= EXERCISE =
Lines that contain the string "Principled" are the ones to list; copy all of them from the records.

(Dataset entries)
━━━

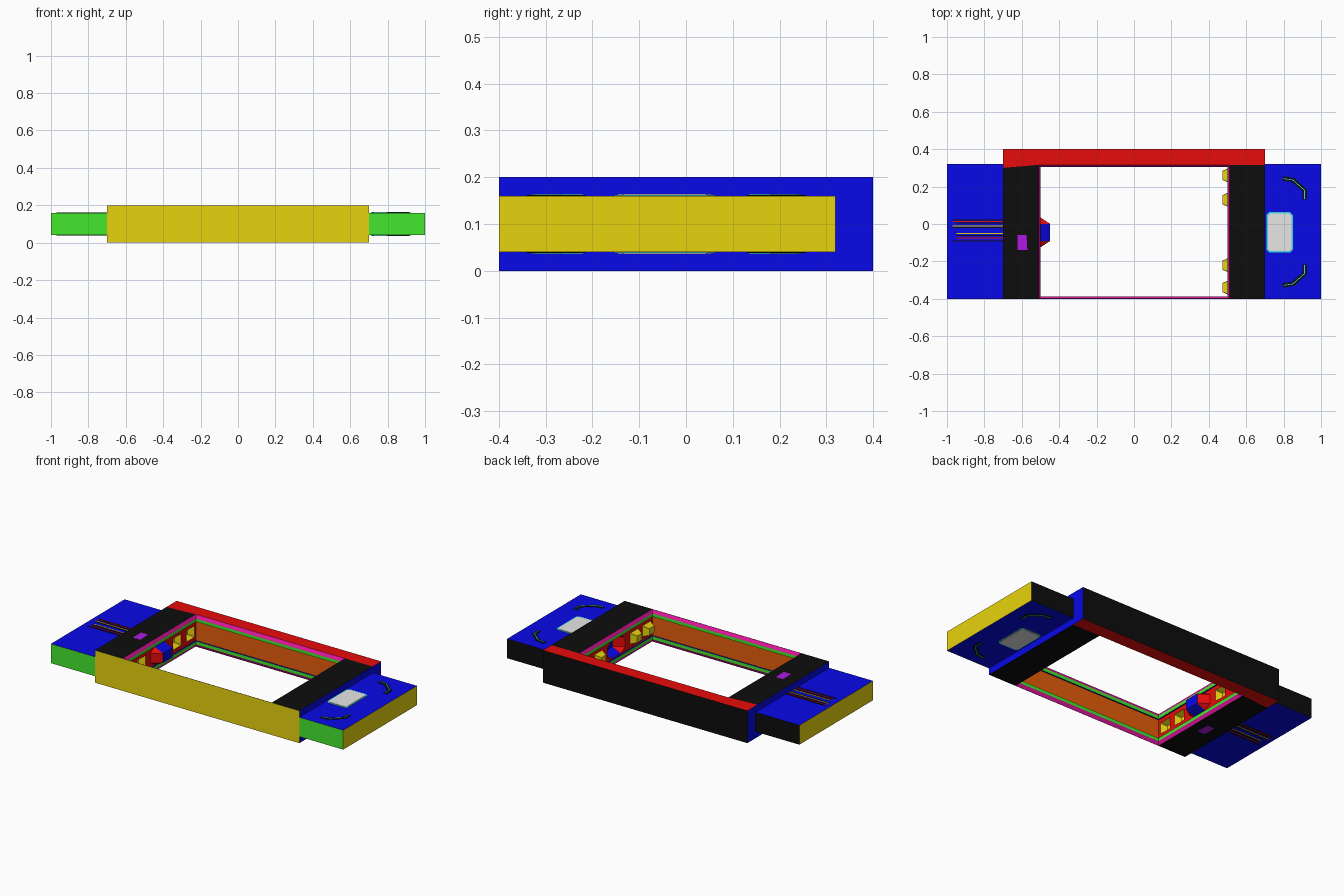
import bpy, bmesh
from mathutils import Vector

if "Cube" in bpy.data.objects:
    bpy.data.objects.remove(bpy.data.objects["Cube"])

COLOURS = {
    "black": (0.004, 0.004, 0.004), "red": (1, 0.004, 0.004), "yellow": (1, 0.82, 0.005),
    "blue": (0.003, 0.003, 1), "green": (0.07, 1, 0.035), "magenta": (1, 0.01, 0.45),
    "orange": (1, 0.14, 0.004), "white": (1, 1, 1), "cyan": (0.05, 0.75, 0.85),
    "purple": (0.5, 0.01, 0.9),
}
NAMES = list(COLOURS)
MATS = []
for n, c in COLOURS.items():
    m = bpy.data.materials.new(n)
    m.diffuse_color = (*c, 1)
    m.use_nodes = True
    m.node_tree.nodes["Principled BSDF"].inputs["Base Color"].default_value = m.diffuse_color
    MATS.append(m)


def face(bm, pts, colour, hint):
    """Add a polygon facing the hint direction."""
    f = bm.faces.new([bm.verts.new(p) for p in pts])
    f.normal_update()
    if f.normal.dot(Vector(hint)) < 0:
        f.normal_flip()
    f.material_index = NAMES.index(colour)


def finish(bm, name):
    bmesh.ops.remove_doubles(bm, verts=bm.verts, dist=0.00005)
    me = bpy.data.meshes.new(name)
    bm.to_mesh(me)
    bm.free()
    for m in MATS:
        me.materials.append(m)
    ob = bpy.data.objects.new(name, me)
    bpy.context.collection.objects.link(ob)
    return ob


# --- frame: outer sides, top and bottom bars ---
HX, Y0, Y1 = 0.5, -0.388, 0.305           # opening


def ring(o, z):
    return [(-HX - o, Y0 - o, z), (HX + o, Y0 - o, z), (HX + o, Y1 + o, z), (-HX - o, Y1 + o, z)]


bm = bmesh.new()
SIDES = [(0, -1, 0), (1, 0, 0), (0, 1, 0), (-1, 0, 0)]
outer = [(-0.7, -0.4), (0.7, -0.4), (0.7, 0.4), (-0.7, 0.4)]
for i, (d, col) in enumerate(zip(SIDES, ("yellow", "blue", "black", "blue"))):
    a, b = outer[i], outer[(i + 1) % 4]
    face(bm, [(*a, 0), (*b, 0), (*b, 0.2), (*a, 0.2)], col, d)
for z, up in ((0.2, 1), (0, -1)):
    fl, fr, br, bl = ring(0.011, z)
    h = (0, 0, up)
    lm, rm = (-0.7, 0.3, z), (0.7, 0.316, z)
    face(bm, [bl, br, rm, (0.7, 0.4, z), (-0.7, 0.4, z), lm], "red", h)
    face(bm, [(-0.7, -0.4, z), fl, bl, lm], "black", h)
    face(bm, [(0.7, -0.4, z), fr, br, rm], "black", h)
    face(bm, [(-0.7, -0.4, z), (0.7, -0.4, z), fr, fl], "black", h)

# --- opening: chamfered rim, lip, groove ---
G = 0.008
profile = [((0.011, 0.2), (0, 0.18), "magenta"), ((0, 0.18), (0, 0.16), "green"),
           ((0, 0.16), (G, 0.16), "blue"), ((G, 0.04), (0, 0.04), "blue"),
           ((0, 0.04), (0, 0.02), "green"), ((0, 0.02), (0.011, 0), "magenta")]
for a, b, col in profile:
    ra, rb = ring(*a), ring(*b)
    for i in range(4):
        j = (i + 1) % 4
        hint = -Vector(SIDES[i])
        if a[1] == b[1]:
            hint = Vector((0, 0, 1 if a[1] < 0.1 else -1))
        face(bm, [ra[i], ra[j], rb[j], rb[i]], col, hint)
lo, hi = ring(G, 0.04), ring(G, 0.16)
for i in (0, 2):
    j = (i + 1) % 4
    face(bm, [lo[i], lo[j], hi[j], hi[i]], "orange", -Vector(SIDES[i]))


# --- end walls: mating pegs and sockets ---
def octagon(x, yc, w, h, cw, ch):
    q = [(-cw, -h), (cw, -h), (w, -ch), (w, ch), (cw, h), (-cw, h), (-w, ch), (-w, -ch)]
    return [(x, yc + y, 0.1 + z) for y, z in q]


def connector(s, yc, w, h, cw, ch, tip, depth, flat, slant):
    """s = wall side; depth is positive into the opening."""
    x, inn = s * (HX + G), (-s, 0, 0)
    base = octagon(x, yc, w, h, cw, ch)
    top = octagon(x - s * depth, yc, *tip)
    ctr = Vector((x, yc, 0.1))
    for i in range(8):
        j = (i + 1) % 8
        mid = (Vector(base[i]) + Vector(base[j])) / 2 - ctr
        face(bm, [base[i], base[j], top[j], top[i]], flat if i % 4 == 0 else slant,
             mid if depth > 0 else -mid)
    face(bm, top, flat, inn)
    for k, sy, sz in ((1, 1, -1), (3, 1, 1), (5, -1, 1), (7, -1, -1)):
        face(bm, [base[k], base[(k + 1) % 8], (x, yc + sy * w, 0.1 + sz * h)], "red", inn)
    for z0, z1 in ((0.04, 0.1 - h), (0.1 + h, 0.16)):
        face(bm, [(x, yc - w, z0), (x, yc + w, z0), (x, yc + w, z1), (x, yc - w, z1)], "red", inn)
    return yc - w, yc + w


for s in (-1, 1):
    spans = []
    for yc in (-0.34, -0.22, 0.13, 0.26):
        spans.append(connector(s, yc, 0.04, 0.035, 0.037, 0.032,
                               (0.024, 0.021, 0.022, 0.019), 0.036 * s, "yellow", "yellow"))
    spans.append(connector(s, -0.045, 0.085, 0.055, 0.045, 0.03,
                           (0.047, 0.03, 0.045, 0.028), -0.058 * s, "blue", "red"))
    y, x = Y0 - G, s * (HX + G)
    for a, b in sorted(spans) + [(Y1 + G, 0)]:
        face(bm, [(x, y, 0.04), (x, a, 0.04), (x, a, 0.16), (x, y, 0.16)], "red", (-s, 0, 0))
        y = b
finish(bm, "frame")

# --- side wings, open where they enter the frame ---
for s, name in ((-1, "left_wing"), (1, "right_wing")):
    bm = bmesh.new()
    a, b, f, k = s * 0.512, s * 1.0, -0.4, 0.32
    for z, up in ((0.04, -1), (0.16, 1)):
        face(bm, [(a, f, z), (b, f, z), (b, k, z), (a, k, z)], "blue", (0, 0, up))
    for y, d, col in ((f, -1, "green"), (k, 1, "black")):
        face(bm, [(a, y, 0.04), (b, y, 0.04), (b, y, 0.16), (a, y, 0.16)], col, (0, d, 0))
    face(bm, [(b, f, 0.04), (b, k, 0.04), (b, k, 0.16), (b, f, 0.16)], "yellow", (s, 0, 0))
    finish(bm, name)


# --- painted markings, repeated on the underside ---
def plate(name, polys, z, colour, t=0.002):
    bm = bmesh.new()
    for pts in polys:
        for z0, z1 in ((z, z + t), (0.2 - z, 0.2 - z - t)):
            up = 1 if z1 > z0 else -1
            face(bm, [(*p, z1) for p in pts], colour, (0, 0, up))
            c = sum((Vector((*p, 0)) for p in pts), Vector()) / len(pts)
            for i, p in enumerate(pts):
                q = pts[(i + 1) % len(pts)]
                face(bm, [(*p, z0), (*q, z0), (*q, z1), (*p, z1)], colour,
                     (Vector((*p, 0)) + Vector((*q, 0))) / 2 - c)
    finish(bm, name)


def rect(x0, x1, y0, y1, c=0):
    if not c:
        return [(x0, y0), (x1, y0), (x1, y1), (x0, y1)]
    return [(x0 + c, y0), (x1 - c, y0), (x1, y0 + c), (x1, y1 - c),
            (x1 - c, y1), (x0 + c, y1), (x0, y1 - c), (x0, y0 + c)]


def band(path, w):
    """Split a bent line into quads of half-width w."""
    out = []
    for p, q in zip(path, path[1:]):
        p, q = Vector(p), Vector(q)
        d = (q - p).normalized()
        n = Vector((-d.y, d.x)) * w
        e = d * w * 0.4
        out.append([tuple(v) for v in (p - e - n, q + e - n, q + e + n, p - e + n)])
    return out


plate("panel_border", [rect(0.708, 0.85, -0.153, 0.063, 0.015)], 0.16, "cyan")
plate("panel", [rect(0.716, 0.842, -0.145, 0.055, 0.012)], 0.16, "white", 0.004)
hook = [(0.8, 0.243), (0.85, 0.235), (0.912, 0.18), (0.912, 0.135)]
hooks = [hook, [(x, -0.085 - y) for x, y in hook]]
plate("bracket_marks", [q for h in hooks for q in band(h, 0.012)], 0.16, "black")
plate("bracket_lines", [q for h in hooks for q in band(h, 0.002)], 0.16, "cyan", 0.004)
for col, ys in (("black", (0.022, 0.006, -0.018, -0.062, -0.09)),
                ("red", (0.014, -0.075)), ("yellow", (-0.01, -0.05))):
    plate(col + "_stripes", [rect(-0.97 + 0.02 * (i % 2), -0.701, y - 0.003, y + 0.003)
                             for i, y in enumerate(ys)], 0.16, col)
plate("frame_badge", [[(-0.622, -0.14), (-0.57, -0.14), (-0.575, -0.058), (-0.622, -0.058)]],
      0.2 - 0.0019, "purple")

━━━

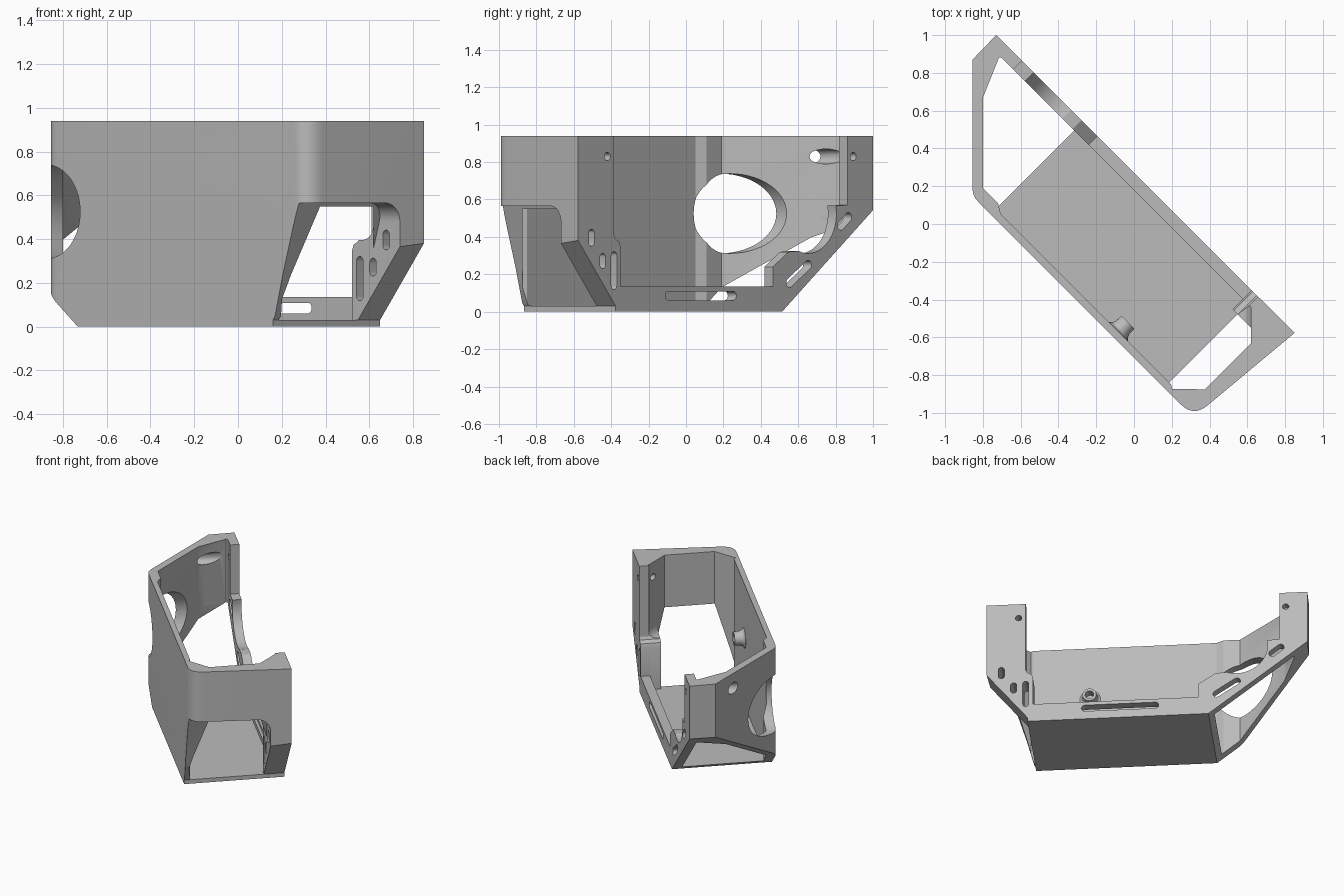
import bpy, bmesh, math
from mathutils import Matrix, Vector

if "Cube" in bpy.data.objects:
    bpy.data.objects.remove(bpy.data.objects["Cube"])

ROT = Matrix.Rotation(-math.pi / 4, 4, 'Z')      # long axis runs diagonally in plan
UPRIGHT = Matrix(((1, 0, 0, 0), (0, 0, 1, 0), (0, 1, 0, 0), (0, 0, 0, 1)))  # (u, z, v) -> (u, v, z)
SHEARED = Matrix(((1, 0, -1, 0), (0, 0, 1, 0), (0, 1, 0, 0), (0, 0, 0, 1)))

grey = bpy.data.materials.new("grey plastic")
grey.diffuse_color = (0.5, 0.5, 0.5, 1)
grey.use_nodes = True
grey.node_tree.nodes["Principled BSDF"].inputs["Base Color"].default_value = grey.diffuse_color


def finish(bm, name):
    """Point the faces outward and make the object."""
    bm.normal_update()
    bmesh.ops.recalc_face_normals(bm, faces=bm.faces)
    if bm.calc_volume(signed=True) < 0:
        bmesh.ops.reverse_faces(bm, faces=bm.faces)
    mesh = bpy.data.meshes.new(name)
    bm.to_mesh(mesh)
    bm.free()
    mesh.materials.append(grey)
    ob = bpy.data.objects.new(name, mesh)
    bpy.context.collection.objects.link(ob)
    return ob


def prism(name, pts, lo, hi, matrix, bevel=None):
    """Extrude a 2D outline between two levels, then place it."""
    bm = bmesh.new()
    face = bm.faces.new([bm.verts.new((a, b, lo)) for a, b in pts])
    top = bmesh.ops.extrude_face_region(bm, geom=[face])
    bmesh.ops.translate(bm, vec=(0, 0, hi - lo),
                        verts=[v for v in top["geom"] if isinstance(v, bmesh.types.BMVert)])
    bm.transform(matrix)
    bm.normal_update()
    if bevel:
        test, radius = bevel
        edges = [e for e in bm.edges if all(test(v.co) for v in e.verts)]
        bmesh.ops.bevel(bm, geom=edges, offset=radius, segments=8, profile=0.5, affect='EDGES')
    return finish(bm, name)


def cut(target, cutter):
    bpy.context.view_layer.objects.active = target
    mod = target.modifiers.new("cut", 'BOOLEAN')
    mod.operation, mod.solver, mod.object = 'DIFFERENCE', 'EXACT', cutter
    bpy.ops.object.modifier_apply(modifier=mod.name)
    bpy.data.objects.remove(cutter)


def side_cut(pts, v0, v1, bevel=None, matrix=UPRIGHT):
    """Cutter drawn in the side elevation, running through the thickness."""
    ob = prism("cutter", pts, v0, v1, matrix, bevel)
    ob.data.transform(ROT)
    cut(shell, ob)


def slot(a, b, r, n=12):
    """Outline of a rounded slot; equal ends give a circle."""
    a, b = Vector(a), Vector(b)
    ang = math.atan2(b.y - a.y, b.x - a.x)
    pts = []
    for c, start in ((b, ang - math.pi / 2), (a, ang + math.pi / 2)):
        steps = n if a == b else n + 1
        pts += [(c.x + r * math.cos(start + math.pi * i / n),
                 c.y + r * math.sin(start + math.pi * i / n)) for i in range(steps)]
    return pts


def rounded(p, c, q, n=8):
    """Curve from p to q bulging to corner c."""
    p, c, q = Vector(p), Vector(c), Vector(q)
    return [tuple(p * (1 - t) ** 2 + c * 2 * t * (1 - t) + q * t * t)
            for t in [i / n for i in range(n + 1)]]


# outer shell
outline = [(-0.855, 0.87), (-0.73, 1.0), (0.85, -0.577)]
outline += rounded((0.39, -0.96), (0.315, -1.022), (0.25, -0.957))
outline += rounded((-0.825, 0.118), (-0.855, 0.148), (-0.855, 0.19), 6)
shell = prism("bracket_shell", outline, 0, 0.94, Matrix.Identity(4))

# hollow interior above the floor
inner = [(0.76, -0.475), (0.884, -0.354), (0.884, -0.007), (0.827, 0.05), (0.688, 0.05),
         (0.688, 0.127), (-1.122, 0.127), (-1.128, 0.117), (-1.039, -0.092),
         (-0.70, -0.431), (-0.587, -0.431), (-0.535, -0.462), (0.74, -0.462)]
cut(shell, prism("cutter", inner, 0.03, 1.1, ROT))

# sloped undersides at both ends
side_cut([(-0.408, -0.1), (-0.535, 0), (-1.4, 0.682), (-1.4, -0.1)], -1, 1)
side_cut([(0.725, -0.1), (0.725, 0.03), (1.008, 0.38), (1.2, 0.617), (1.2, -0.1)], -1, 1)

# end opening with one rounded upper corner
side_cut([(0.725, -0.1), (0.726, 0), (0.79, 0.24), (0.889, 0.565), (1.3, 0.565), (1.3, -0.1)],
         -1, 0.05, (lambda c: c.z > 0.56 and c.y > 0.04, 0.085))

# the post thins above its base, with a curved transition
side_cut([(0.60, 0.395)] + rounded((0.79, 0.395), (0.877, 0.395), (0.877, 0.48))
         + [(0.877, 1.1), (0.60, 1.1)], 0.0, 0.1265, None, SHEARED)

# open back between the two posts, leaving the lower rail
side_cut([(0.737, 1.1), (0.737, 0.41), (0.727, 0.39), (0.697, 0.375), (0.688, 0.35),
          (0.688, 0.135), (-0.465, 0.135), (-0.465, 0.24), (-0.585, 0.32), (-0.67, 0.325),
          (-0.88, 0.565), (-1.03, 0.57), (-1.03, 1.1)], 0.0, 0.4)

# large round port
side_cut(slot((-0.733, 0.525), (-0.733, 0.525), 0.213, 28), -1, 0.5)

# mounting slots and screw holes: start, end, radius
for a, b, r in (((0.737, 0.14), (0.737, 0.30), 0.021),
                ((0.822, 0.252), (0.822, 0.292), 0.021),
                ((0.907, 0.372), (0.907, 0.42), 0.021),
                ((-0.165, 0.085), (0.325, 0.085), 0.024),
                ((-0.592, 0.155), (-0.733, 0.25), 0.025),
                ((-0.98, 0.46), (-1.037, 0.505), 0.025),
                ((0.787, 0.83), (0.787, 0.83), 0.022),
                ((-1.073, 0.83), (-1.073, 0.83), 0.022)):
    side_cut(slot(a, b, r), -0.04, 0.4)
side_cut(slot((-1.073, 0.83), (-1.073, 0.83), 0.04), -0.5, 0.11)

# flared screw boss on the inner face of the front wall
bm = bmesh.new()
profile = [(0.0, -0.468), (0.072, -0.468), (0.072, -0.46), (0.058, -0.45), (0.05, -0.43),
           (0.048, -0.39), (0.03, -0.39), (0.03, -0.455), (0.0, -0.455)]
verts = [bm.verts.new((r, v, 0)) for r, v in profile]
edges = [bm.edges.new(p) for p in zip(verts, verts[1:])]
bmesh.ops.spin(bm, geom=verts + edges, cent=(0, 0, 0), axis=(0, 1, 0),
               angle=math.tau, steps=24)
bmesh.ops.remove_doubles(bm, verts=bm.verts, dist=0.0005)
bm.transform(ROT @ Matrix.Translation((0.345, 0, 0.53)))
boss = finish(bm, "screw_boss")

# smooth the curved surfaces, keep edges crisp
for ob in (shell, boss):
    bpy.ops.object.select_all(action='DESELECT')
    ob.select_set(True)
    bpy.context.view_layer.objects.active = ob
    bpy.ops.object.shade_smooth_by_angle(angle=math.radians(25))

━━━

= OUTPUT =
    m.node_tree.nodes["Principled BSDF"].inputs["Base Color"].default_value = m.diffuse_color
grey.node_tree.nodes["Principled BSDF"].inputs["Base Color"].default_value = grey.diffuse_color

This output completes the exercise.